Ignore this unsightly area and walk on through. As you enter the canyon, you may notice on a point to the south an old tower, which indicates you are entering the correct canyon.
The initial walk up the canyon is forgettable, but the prospects of the place improve greatly after about 1.6 miles from the canyon mouth where the old mining road forks. The left fork disappears into dense woods while the right fork road hugs the base of the mountain on the north side of the canyon and remains in the open, passing through another patch of burned trees. These two roads end up at the same place after approximately a half mile, but one of the routes is clearly more enjoyable and interesting than the other.
I always take the left fork. Even though a low canopy of trees, shrubs and bushes will make you duck in a few places, the road is good and easy to follow. Watch out for tent caterpillar nests and spider webs across the path.
Along this stretch you will encounter the first stands of mixed Douglas fir and white fir and large elderberry bushes that are weighed down with heavy clumps of the blue elderberries later in the season.
This hidden forest trail takes you past an old mine adit that caved in long ago, but has a significant tailings dump, a few old exposed mine timbers and some old bent-up ore car tracks. In the heavy foliage, I could make out the remains of a few shacks, but the forest growth was so thick I didn’t explore those ruins much further.
The trail continues west into increasingly nicer terrain where tall grass, aspen and large conifers grow. The road emerges at a place where an old line shack once stood. The buildings unfortunately have collapsed and only concrete foundations and piles of boards remain. The elevation here is 6,500 feet, which for reference is several hundred feet higher than Johnson’s or Lookout passes.
The canyon bottom forest is a far cry from the wastes you walked through at the beginning of the hike. But if you hadn’t kept on going, you would never have known this area existed as it is completely indiscernible from the canyon mouth or valley.
Midway up Miners Canyon where the old shack is located, is an area of deep side canyons and steep slopes. This forest area is even more special here because it is a small enclave of green that escaped the destructive Big Pole Fire that charred much of the northern portion of the range several years ago.
The distance from the canyon mouth to the ruins and the pocket forest is roughly two miles.

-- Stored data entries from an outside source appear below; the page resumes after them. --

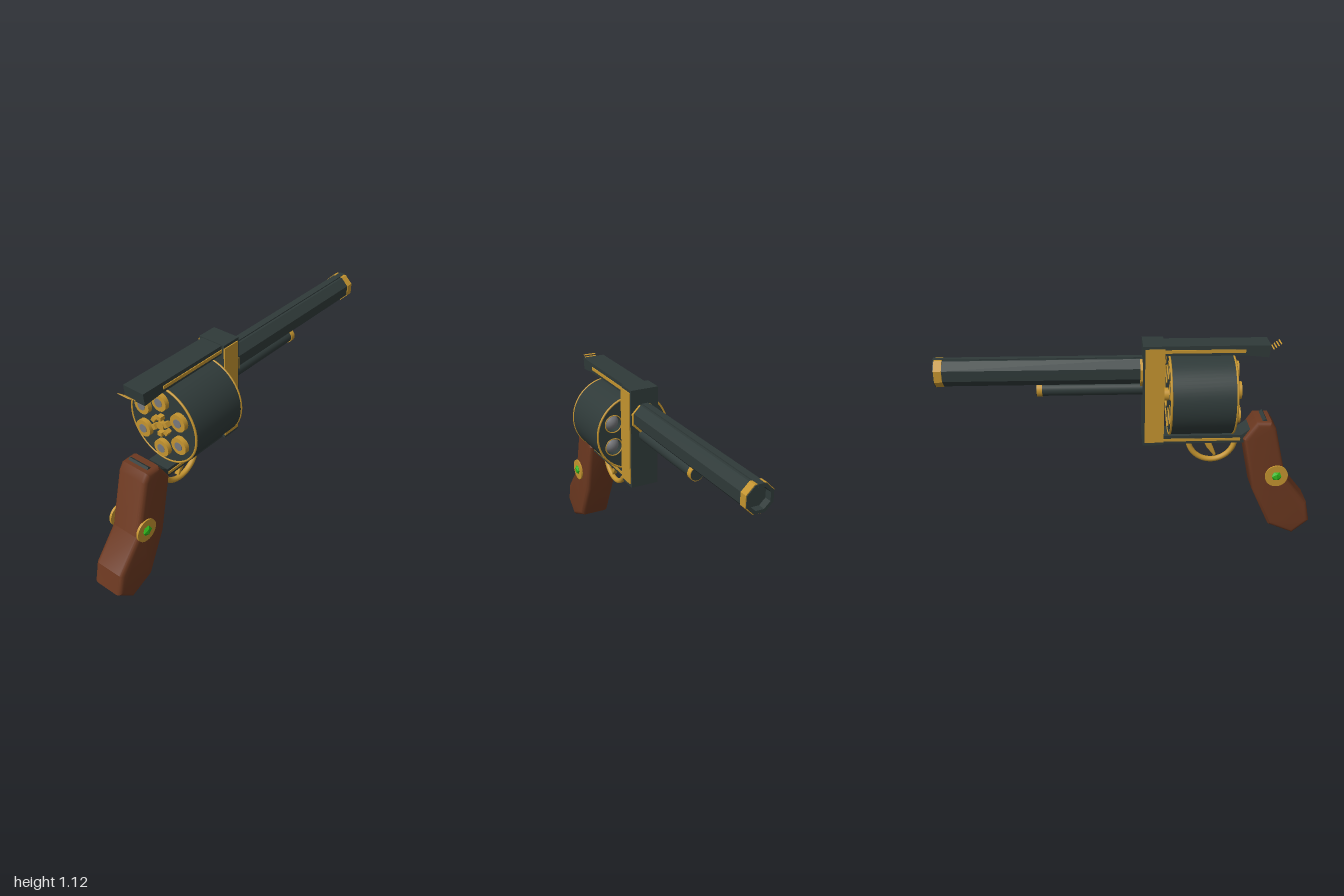
import * as THREE from 'three';
import { toCreasedNormals } from 'three/addons/utils/BufferGeometryUtils.js';

const paint = (name, color) => {
  const m = new THREE.MeshStandardMaterial({ color });
  m.name = name;
  return m;
};

export function createModel() {
  const steel = paint('dark steel', 0x2f3a39);
  const gold = paint('gold', 0xc4942f);
  const wood = paint('brown wood', 0x6b3820);
  const lead = paint('grey lead', 0x77787c);
  const green = paint('green gem', 0x2fb51c);

  const root = new THREE.Group();
  root.name = 'revolver';

  const add = (name, geo, mat, x = 0, y = 0, z = 0, parent = root) => {
    const mesh = new THREE.Mesh(geo, mat);
    mesh.name = name;
    mesh.position.set(x, y, z);
    parent.add(mesh);
    return mesh;
  };
  // box given by its x and y limits, centred on z
  const box = (name, mat, x0, x1, y0, y1, halfZ) =>
    add(name, new THREE.BoxGeometry(x1 - x0, y1 - y0, halfZ * 2), mat, (x0 + x1) / 2, (y0 + y1) / 2);
  // cylinder lying along x between x0 and x1
  const rod = (name, mat, x0, x1, y, r, z = 0, sides = 32, turn = 0) => {
    const g = new THREE.CylinderGeometry(r, r, x1 - x0, sides);
    g.rotateY(turn).rotateZ(-Math.PI / 2);
    return add(name, sides < 12 ? toCreasedNormals(g, 0.4) : g, mat, (x0 + x1) / 2, y, z);
  };
  // open-centred ring turned about the x axis
  const ring = (name, mat, x, y, z, r, tube) => {
    const g = new THREE.TorusGeometry(r, tube, 8, 48).rotateY(Math.PI / 2);
    return add(name, g, mat, x, y, z);
  };
  // side profile extruded to a total half width, with an optional rounded edge
  const slab = (name, mat, pts, halfZ, bevel = 0) => {
    const shape = new THREE.Shape(pts.map(([x, y]) => new THREE.Vector2(x, y)));
    const depth = 2 * (halfZ - bevel);
    const g = new THREE.ExtrudeGeometry(shape, {
      depth, bevelEnabled: bevel > 0, bevelSize: bevel, bevelThickness: bevel,
      bevelOffset: -bevel, bevelSegments: 4,
    });
    g.translate(0, 0, -depth / 2);
    return add(name, toCreasedNormals(g, 0.45), mat);
  };

  // Grip with a medallion and gem on each side
  slab('grip', wood, [
    [-0.745, 0.69], [-0.665, 0.69], [-0.6, 0.59], [-0.665, 0.285], [-0.77, 0.06],
    [-0.91, 0], [-1, 0.08], [-0.975, 0.195], [-0.845, 0.355], [-0.772, 0.65],
  ], 0.09, 0.025);
  for (const s of [1, -1]) {
    const disc = new THREE.CylinderGeometry(0.062, 0.062, 0.012, 32).rotateX(Math.PI / 2);
    add('medallion', disc, gold, -0.79, 0.375, s * 0.092);
    const gem = add('gem', new THREE.IcosahedronGeometry(0.03, 0), green, -0.79, 0.375, s * 0.096);
    gem.scale.z = 0.6;
  }

  // Frame: front block, top strap, bottom strap and tang
  box('frontBlock', steel, -0.175, -0.065, 0.565, 1.115, 0.078);
  slab('topStrap', steel, [
    [-0.17, 1.06], [-0.17, 1.11], [-0.712, 1.11], [-0.705, 1.045], [-0.6, 1.056],
  ], 0.062);
  slab('bottomStrapAndTang', steel, [
    [-0.17, 0.565], [-0.17, 0.61], [-0.59, 0.61], [-0.63, 0.64], [-0.715, 0.702],
    [-0.73, 0.68], [-0.66, 0.565],
  ], 0.062);
  for (const s of [1, -1]) {
    const plate = (name, x0, x1, y0, y1, z) => {
      box(name, gold, x0, x1, y0, y1, 0.004).position.z = s * z;
    };
    plate('blockPlate', -0.176, -0.076, 0.583, 1.1, 0.08);
    plate('topInlay', -0.585, -0.176, 1.073, 1.09, 0.0625);
    plate('bottomInlay', -0.585, -0.176, 0.58, 0.594, 0.0625);
  }

  // Rear sight slats, thin and tilted
  const sight = new THREE.Group();
  sight.name = 'rearSight';
  sight.position.set(-0.752, 1.092, 0);
  sight.rotation.z = -0.65;
  for (let i = 0; i < 4; i++) {
    add('sightSlat', new THREE.BoxGeometry(0.007, 0.003, 0.07), gold, -0.022 + i * 0.015, 0, 0, sight);
  }
  root.add(sight);

  // Octagonal barrel with a bored muzzle, top rib and collars
  const barrelY = 0.965;
  const profile = [[0, -0.07], [0.073, -0.07], [0.073, 0.995], [0.056, 0.995], [0.054, 0.96], [0, 0.96]]
    .map(([r, h]) => new THREE.Vector2(r, h));
  const barrel = new THREE.LatheGeometry(profile, 8).rotateY(Math.PI / 8).rotateZ(-Math.PI / 2);
  add('barrel', toCreasedNormals(barrel.toNonIndexed(), 0.3), steel, 0, barrelY);
  box('barrelRib', steel, -0.06, 0.998, 1.02, 1.038, 0.016);
  rod('rearCollar', gold, -0.068, -0.052, 0.958, 0.08, 0, 8, Math.PI / 8);
  const muzzle = new THREE.LatheGeometry(
    [[0.07, -0.02], [0.077, -0.02], [0.077, 0.02], [0.07, 0.02]].map(([r, h]) => new THREE.Vector2(r, h)), 8);
  muzzle.rotateY(Math.PI / 8).rotateZ(-Math.PI / 2);
  add('muzzleRing', toCreasedNormals(muzzle.toNonIndexed(), 0.3), gold, 0.97, barrelY);

  // Ejector rod beneath the barrel
  rod('ejectorRod', steel, -0.07, 0.482, 0.862, 0.034);
  rod('ejectorRing', gold, 0.452, 0.48, 0.862, 0.038);

  // Drum with six chambers
  const drumY = 0.825, R = 0.21, x0 = -0.538, x1 = -0.203;
  const drum = new THREE.Shape().absarc(0, 0, R, 0, Math.PI * 2, false);
  const chambers = [];
  for (let i = 0; i < 6; i++) {
    const a = Math.PI / 6 + i * Math.PI / 3;
    chambers.push([0.133 * Math.cos(a), 0.133 * Math.sin(a), a]);
  }
  for (const [u, v] of chambers) {
    drum.holes.push(new THREE.Path().absarc(u, v, 0.047, 0, Math.PI * 2, true));
  }
  const drumGeo = new THREE.ExtrudeGeometry(drum, { depth: x1 - x0, bevelEnabled: false, curveSegments: 32 });
  drumGeo.rotateY(Math.PI / 2);
  add('drum', toCreasedNormals(drumGeo, 0.6), steel, x0, drumY);
  ring('drumRim', gold, x0 + 0.002, drumY, 0, R - 0.002, 0.006);
  ring('drumRim', gold, x1 - 0.002, drumY, 0, R - 0.002, 0.006);
  for (const [u, v, a] of chambers) {
    const y = drumY + v;
    ring('chamberRing', gold, x1, y, u, 0.048, 0.003);
    add('bullet', new THREE.SphereGeometry(0.046, 24, 16), lead, x1 - 0.05, y, u);
    rod('cartridgeBase', gold, -0.562, x0 + 0.03, y, 0.046, u);
    rod('primer', lead, -0.565, -0.56, y, 0.023, u, 20);
    // ratchet tooth
    const tooth = add('ratchetTooth', new THREE.BoxGeometry(0.03, 0.026, 0.022), gold,
      -0.552, drumY + 0.045 * Math.sin(a), 0.045 * Math.cos(a));
    tooth.rotation.x = -a;
  }
  rod('ratchetHub', gold, -0.562, x0, drumY, 0.022);
  rod('axle', gold, x1 - 0.01, -0.17, drumY, 0.034);

  // Trigger guard and trigger
  const guard = new THREE.TorusGeometry(0.127, 0.015, 12, 40, Math.PI).rotateZ(Math.PI);
  add('triggerGuard', guard, gold, -0.442, 0.565);
  slab('trigger', gold, [
    [-0.425, 0.575], [-0.385, 0.575], [-0.415, 0.515], [-0.455, 0.465], [-0.468, 0.468], [-0.45, 0.515],
  ], 0.014, 0.004);

  return root;
}
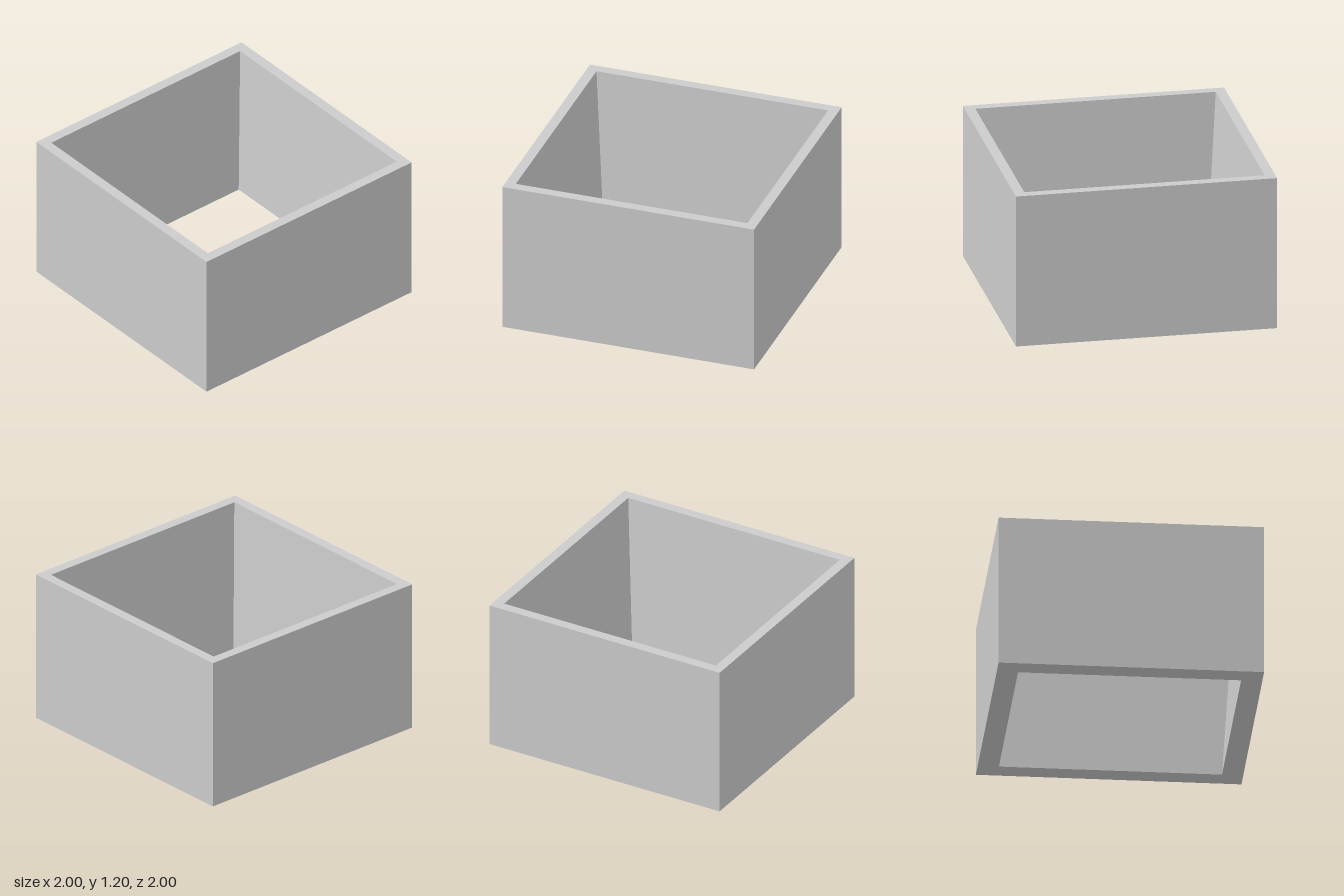
import * as THREE from 'three';

export function createModel() {
  const group = new THREE.Group();
  group.name = 'openBox';

  const height = 1.2;
  const outer = 1;          // half width outside
  const innerTop = 0.92;    // half width of the upper opening
  const innerBottom = 0.84; // half width of the lower opening

  // Wall section swept round four corners; a corner lies sqrt(2) half widths out
  const section = [
    [innerBottom, 0],
    [outer, 0],
    [outer, height],
    [innerTop, height],
    [innerBottom, 0],
  ].map(([half, y]) => new THREE.Vector2(half * Math.SQRT2, y));

  const geometry = new THREE.LatheGeometry(section, 4, Math.PI / 4);
  const material = new THREE.MeshStandardMaterial({ color: 0xcccccc, flatShading: true });

  // Square frame with upright outer faces and tapering inner faces
  const walls = new THREE.Mesh(geometry, material);
  walls.name = 'taperedWalls';
  group.add(walls);

  return group;
}
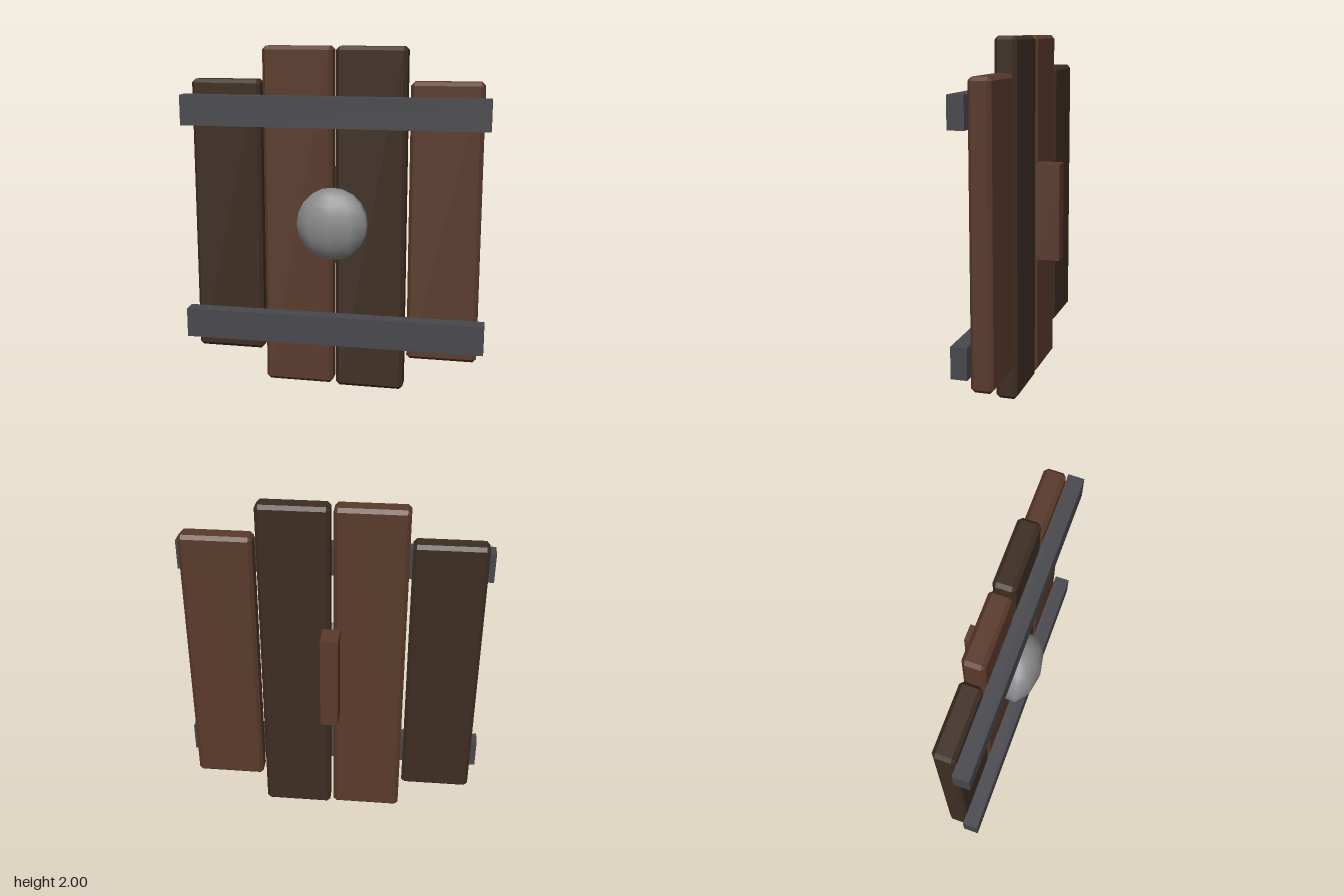
import * as THREE from 'three';
import { ConvexGeometry } from 'three/addons/geometries/ConvexGeometry.js';

const material = (name, color) => {
  const m = new THREE.MeshStandardMaterial({ color });
  m.name = name;
  return m;
};

// Box with every edge cut flat by c, given by its extents
function chamferBox(x0, x1, y0, y1, z0, z1, c) {
  const points = [];
  for (const sx of [0, 1]) for (const sy of [0, 1]) for (const sz of [0, 1]) {
    const corner = [sx ? x1 : x0, sy ? y1 : y0, sz ? z1 : z0];
    const inward = [sx ? -c : c, sy ? -c : c, sz ? -c : c];
    // Each corner becomes three points, one on each adjoining face
    for (let face = 0; face < 3; face++) {
      points.push(new THREE.Vector3(...corner.map((v, i) => (i === face ? v : v + inward[i]))));
    }
  }
  return new ConvexGeometry(points);
}

export function createModel() {
  const darkWood = material('dark wood', 0x3d2d22);
  const brownWood = material('brown wood', 0x5a3a2b);
  const iron = material('dark iron', 0x48474c);
  const steel = material('grey steel', 0x8a8a8c);

  const shield = new THREE.Group();
  shield.name = 'woodenShield';
  const add = (name, geometry, mat, x = 0, y = 0, z = 0) => {
    const mesh = new THREE.Mesh(geometry, mat);
    mesh.name = name;
    mesh.position.set(x, y, z);
    shield.add(mesh);
    return mesh;
  };

  // Four upright planks, the outer ones shorter
  const planks = [
    ['outerRightPlank', -0.835, -0.43, 0.2, 1.81, darkWood],
    ['innerRightPlank', -0.415, -0.01, 0.01, 2.0, brownWood],
    ['innerLeftPlank', 0.01, 0.41, 0.0, 2.0, darkWood],
    ['outerLeftPlank', 0.43, 0.835, 0.2, 1.81, brownWood],
  ];
  for (const [name, x0, x1, y0, y1, mat] of planks) {
    add(name, chamferBox(x0, x1, y0, y1, -0.072, 0.05, 0.02), mat);
  }

  // Iron straps across the front
  for (const [name, y] of [['lowerStrap', 0.37], ['upperStrap', 1.64]]) {
    add(name, new THREE.BoxGeometry(1.755, 0.173, 0.09), iron, 0, y, 0.093);
  }

  // Flattened domed boss, with a ring vertex facing forward
  const boss = new THREE.SphereGeometry(0.21, 10, 10);
  boss.rotateY(Math.PI / 2);
  boss.scale(1, 1, 0.58);
  add('boss', boss, steel, 0, 1.005, 0.098);

  // Grip block behind the planks
  add('grip', new THREE.BoxGeometry(0.1, 0.56, 0.138), brownWood, 0, 1.005, -0.151);

  return shield;
}
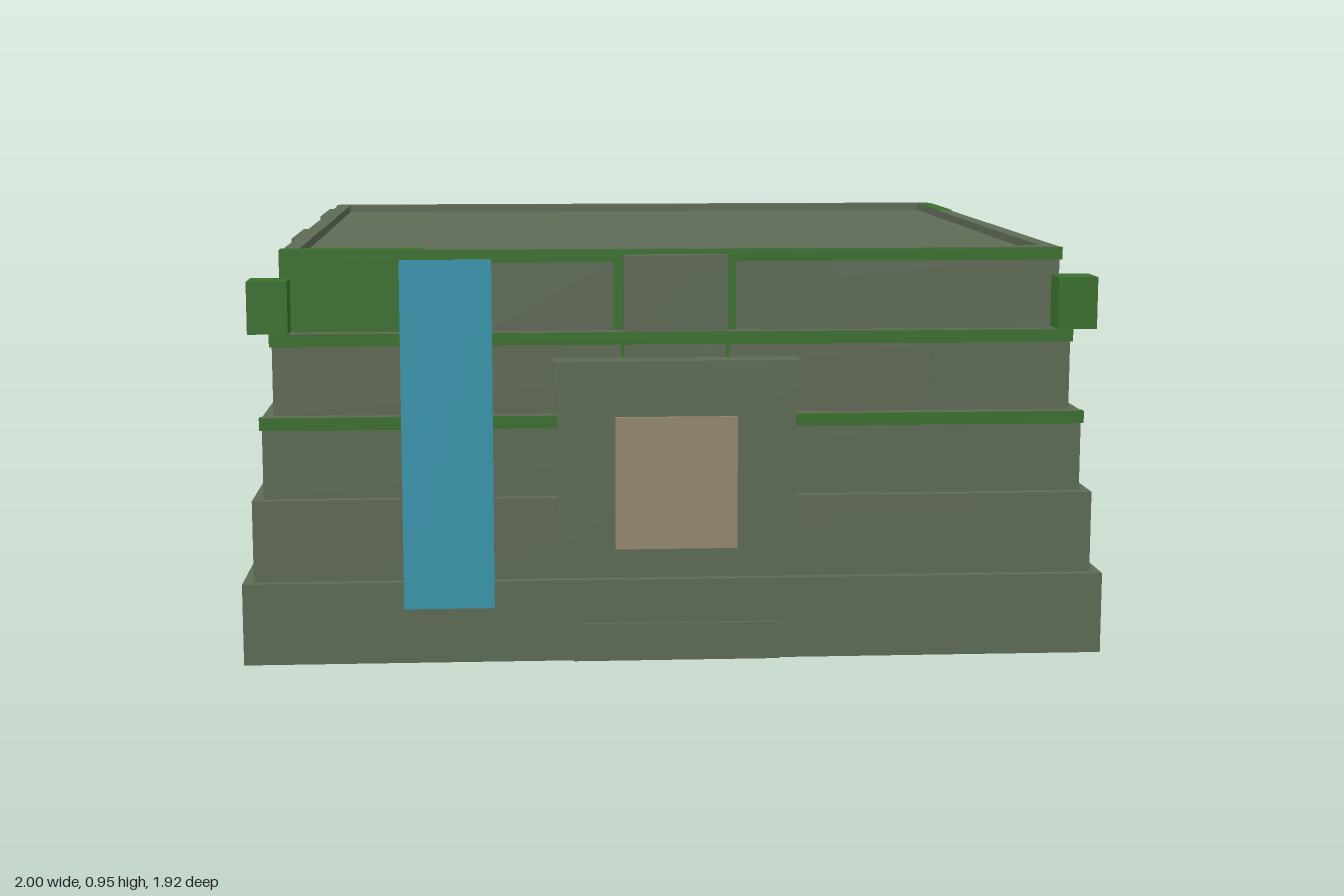
import * as THREE from 'three';

const makeMaterial = (name, color) => {
  const m = new THREE.MeshStandardMaterial({ color });
  m.name = name;
  return m;
};

export function createModel() {
  const model = new THREE.Group();
  model.name = 'steppedBuilding';
  const stone = makeMaterial('mossy stone', 0x5f6b56);
  const green = makeMaterial('leaf green', 0x3a702d);
  const tan = makeMaterial('door tan', 0x95886c);
  const blue = makeMaterial('banner blue', 0x3796ae);

  // Box given by its lower and upper corners
  const block = (name, mat, x0, x1, y0, y1, z0, z1) => {
    const mesh = new THREE.Mesh(new THREE.BoxGeometry(x1 - x0, y1 - y0, z1 - z0), mat);
    mesh.position.set((x0 + x1) / 2, (y0 + y1) / 2, (z0 + z1) / 2);
    mesh.name = name;
    model.add(mesh);
    return mesh;
  };

  // Stepped tiers, with green bands along the upper front and back edges
  const H = 0.19, ZC = -0.006;
  for (let i = 0; i < 5; i++) {
    const hx = 1 - i * 0.0245, hz = 0.952 - i * 0.0235;
    const y0 = i * H, y1 = y0 + H;
    block('tier' + (i + 1), stone, -hx, hx, y0, i === 4 ? y1 - 0.02 : y1, ZC - hz, ZC + hz);
    if (i > 0) {
      const bx = hx + 0.006, back = ZC - hz, front = ZC + hz;
      block('backBand', green, -bx, bx, y1 - 0.03, y1 - 0.001, back - 0.004, back + 0.02);
      if (i > 1) block('frontBand', green, -bx, bx, y1 - 0.03, y1 - 0.001, front - 0.02, front + 0.004);
    }
  }

  // Low parapet around the sunken roof
  for (const s of [-1, 1]) {
    block('sideParapet', stone, s * 0.8835 - 0.0185, s * 0.8835 + 0.0185, 0.92, 0.95, -0.864, 0.852);
  }
  block('backParapet', stone, -0.9, 0.9, 0.92, 0.95, -0.864, -0.82);
  block('frontParapet', stone, -0.9, 0.9, 0.92, 0.95, 0.808, 0.852);

  // Corner cubes
  for (const s of [-1, 1]) {
    for (const z of [-0.892, 0.88]) {
      block('cornerCube', green, s * 0.93 - 0.046, s * 0.93 + 0.046, 0.765, 0.885, z - 0.046, z + 0.046);
    }
  }

  // Wall panels of the top tier
  block('greenSidePanel', green, 0.865, 0.908, 0.768, 0.951, -0.815, -0.492);
  block('greenFrontPanel', green, -0.908, -0.58, 0.762, 0.951, 0.806, 0.856);
  for (const z of [-0.63, 0.18]) {
    block('stoneSidePanel', stone, -0.912, -0.865, 0.768, 0.951, z, z + 0.328);
  }
  block('stoneFrontPanel', stone, 0.14, 0.37, 0.77, 0.92, 0.81, 0.856);
  block('stoneFrontPanel', stone, -0.42, -0.145, 0.77, 0.92, 0.81, 0.856);
  block('stoneLowerPanel', stone, 0.6, 0.922, 0.585, 0.73, 0.85, 0.878);

  // Block above the entrance with its green backing
  block('crestBacking', green, -0.142, 0.142, 0.762, 0.921, 0.84, 0.862);
  block('crestBlock', stone, -0.12, 0.12, 0.762, 0.938, 0.865, 0.898);
  block('lowerCrestBacking', green, -0.126, 0.126, 0.69, 0.731, 0.86, 0.879);
  block('lowerCrest', stone, -0.118, 0.118, 0.69, 0.73, 0.86, 0.882);

  // Entrance
  block('doorFrame', stone, -0.275, 0.275, 0.26, 0.64, 0.86, 0.938);
  block('doorLintel', stone, -0.283, 0.283, 0.635, 0.7, 0.86, 0.945);
  block('door', tan, -0.142, 0.14, 0.262, 0.57, 0.938, 0.947);
  block('doorStep', stone, -0.24, 0.24, 0, 0.088, 0.94, 0.955);

  // Hanging banner
  block('banner', blue, -0.63, -0.422, 0.13, 0.935, 0.951, 0.958);

  return model;
}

It is a pleasant place in the springtime and in fall when the aspen leaves change. Even in the hottest months of summer, if you make it up to this area, the trees provide relief from the heat and the area makes for a good picnic spot. I have noticed hawks and heard owls hoot in the evenings here. I also encounter several mule deer in this area each time I visit.
You can end your hike here or you can continue several directions for considerable distances. Whatever you decide, ensure you take plenty of water because Miners Canyon is a dry canyon in any season. This is rough and rocky country where your cell signal will be cut off down in the canyon bottoms.
Conduct a thorough map reconnaissance and don’t exceed your hiking capability, as the road’s rocky surface will wear on your feet.
In next week’s article, I will describe the route beyond the old mining camp to the top of the high plateau known as “Timpie” that makes up the summit of the range in this area. We’ll also discuss some of the historic mining activity that occurred, from which the canyon derived its name.
Maps: “Flux” & “Timpie” USGS 1:24,000 Quads.
Jessop grew up exploring the mountains and deserts of Utah and has traveled to all 50 states, U.S. Territories and a dozen foreign countries. He and his family live in Stansbury Park.